## What you have to do
Your copy must hold every line of the records word for word. It must hold no pictures.

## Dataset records
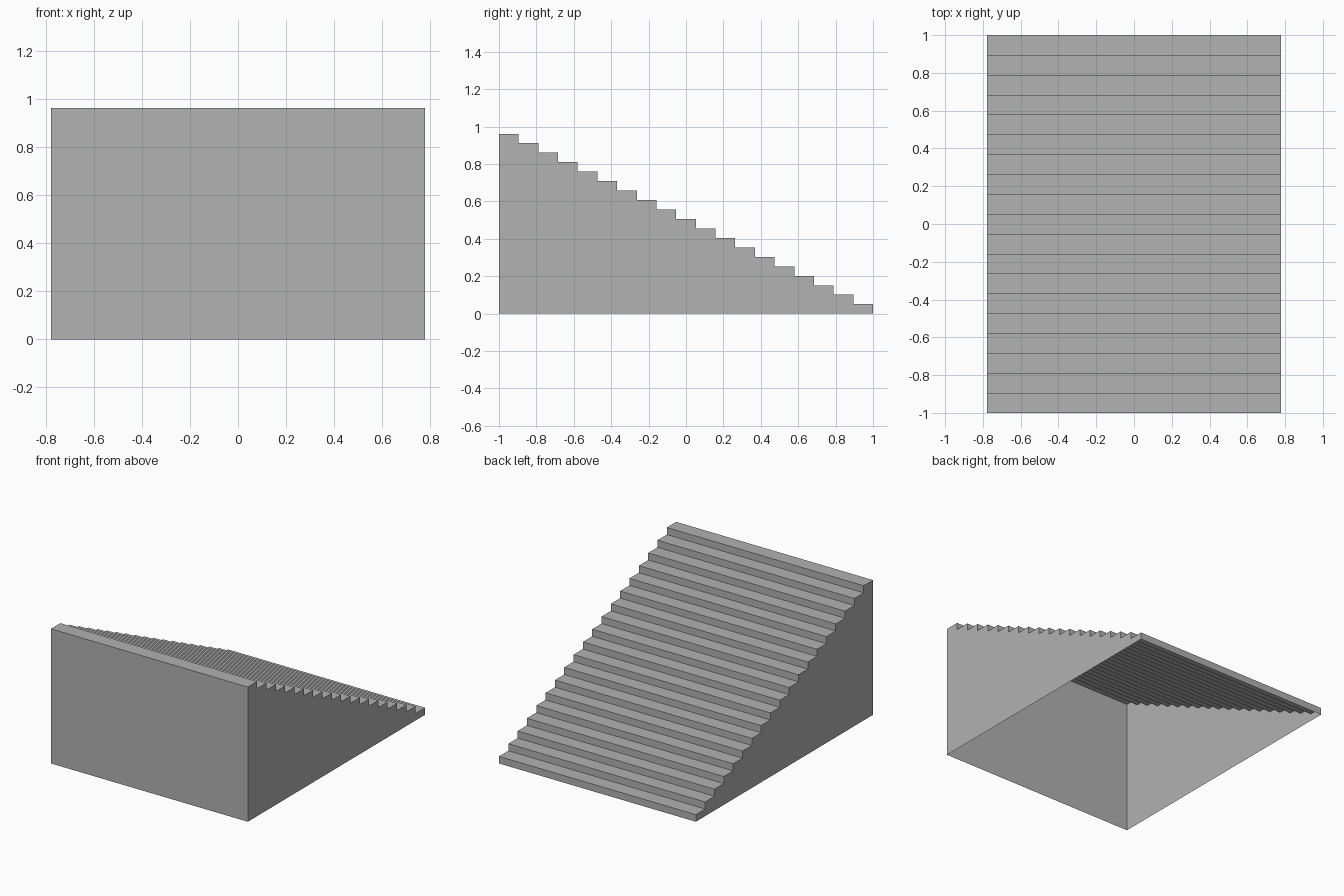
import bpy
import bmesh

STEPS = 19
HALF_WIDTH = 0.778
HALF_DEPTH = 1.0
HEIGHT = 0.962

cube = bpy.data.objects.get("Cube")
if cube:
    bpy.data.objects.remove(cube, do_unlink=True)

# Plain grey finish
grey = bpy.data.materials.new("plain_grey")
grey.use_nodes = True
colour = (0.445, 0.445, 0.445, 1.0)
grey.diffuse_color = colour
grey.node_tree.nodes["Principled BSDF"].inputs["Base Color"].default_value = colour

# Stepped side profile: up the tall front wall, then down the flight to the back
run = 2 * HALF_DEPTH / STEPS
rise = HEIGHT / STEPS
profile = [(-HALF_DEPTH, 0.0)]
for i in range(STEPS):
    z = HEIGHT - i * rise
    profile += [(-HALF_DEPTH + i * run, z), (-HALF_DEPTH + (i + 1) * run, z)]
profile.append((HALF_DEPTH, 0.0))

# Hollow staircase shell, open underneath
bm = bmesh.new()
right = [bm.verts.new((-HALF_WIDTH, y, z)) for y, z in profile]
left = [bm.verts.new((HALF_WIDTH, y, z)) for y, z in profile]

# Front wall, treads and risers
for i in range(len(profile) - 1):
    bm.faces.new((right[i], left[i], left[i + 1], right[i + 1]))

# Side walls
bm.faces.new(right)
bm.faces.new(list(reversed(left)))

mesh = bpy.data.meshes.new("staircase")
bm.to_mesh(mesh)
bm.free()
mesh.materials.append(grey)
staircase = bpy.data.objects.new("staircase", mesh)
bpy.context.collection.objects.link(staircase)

## Written response
import bpy
import bmesh

STEPS = 19
HALF_WIDTH = 0.778
HALF_DEPTH = 1.0
HEIGHT = 0.962

cube = bpy.data.objects.get("Cube")
if cube:
    bpy.data.objects.remove(cube, do_unlink=True)

# Plain grey finish
grey = bpy.data.materials.new("plain_grey")
grey.use_nodes = True
colour = (0.445, 0.445, 0.445, 1.0)
grey.diffuse_color = colour
grey.node_tree.nodes["Principled BSDF"].inputs["Base Color"].default_value = colour

# Stepped side profile: up the tall front wall, then down the flight to the back
run = 2 * HALF_DEPTH / STEPS
rise = HEIGHT / STEPS
profile = [(-HALF_DEPTH, 0.0)]
for i in range(STEPS):
    z = HEIGHT - i * rise
    profile += [(-HALF_DEPTH + i * run, z), (-HALF_DEPTH + (i + 1) * run, z)]
profile.append((HALF_DEPTH, 0.0))

# Hollow staircase shell, open underneath
bm = bmesh.new()
right = [bm.verts.new((-HALF_WIDTH, y, z)) for y, z in profile]
left = [bm.verts.new((HALF_WIDTH, y, z)) for y, z in profile]

# Front wall, treads and risers
for i in range(len(profile) - 1):
    bm.faces.new((right[i], left[i], left[i + 1], right[i + 1]))

# Side walls
bm.faces.new(right)
bm.faces.new(list(reversed(left)))

mesh = bpy.data.meshes.new("staircase")
bm.to_mesh(mesh)
bm.free()
mesh.materials.append(grey)
staircase = bpy.data.objects.new("staircase", mesh)
bpy.context.collection.objects.link(staircase)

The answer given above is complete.